= EXERCISE DIRECTIONS =
Filter these entries, keeping only lines that hold the word "name".

= Saved entries =

——————

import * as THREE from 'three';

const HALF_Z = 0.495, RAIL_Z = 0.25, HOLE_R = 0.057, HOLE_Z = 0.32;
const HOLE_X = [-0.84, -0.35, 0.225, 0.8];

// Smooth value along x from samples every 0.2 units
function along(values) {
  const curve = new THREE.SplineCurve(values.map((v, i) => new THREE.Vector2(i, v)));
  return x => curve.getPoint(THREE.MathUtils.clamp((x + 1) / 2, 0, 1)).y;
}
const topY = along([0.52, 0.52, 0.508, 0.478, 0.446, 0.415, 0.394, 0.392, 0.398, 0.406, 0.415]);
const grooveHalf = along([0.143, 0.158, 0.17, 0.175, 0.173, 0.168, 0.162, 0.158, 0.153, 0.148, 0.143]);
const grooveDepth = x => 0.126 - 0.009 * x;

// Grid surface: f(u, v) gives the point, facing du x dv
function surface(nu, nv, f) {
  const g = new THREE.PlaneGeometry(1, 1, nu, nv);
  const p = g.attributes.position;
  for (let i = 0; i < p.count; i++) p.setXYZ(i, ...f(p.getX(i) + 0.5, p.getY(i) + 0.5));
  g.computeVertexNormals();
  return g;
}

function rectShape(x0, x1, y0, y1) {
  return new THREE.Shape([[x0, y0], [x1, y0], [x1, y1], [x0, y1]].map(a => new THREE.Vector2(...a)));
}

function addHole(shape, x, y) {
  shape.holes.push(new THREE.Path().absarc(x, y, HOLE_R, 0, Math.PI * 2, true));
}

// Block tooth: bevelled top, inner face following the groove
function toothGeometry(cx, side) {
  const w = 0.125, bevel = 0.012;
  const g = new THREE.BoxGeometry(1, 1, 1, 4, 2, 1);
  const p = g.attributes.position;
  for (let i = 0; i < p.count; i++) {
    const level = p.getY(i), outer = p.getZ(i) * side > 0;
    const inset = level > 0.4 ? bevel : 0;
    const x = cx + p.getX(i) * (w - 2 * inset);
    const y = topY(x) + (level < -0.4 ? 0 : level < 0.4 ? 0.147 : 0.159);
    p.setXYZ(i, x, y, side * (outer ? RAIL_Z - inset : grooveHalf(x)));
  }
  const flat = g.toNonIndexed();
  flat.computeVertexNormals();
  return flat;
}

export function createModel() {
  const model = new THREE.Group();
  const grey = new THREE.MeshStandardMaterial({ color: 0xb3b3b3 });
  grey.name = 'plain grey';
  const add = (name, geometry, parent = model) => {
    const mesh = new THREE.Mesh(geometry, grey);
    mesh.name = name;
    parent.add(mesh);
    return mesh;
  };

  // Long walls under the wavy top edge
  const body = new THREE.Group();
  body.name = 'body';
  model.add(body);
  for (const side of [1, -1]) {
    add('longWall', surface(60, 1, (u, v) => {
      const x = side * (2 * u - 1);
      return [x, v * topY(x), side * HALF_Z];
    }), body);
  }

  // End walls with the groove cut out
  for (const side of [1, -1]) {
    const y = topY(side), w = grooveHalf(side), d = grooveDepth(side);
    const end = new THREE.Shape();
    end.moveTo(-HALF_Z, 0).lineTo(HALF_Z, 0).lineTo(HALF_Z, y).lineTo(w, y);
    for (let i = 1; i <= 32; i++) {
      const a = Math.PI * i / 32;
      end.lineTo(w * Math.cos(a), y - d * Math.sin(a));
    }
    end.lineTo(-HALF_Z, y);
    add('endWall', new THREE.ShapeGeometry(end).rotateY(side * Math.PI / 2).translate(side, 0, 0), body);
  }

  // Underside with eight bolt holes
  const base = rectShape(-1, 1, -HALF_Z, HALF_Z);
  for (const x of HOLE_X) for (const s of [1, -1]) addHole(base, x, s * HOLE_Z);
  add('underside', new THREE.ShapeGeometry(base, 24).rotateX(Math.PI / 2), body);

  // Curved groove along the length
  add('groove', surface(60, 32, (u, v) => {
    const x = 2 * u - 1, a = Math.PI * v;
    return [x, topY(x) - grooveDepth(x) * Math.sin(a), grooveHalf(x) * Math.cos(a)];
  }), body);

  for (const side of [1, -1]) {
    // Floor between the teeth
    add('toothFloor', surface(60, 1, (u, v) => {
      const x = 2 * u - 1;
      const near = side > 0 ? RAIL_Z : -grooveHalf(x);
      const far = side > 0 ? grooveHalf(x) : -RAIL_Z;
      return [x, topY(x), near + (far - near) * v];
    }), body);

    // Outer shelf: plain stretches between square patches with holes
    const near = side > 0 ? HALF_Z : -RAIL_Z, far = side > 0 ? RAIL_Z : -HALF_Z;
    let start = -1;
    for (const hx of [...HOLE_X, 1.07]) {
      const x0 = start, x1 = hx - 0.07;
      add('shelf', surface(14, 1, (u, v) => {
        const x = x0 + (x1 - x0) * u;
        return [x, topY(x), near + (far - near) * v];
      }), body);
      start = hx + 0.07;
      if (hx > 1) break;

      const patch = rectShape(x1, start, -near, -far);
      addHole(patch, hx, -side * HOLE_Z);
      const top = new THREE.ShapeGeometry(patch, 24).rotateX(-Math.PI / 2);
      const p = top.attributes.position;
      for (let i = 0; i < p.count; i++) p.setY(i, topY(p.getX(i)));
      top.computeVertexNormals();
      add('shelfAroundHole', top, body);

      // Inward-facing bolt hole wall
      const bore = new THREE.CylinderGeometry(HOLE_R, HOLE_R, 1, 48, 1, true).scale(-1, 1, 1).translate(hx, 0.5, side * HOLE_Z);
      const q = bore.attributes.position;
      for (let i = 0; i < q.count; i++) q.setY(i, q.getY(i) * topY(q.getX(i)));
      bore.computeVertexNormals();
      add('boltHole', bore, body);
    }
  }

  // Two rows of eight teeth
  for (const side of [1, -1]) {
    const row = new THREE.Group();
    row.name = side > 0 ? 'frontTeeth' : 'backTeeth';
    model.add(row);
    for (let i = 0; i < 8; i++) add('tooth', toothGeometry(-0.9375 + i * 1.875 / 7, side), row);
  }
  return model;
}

——————

= WORKED SOLUTION =
  grey.name = 'plain grey';
  const add = (name, geometry, parent = model) => {
    mesh.name = name;
  body.name = 'body';
    row.name = side > 0 ? 'frontTeeth' : 'backTeeth';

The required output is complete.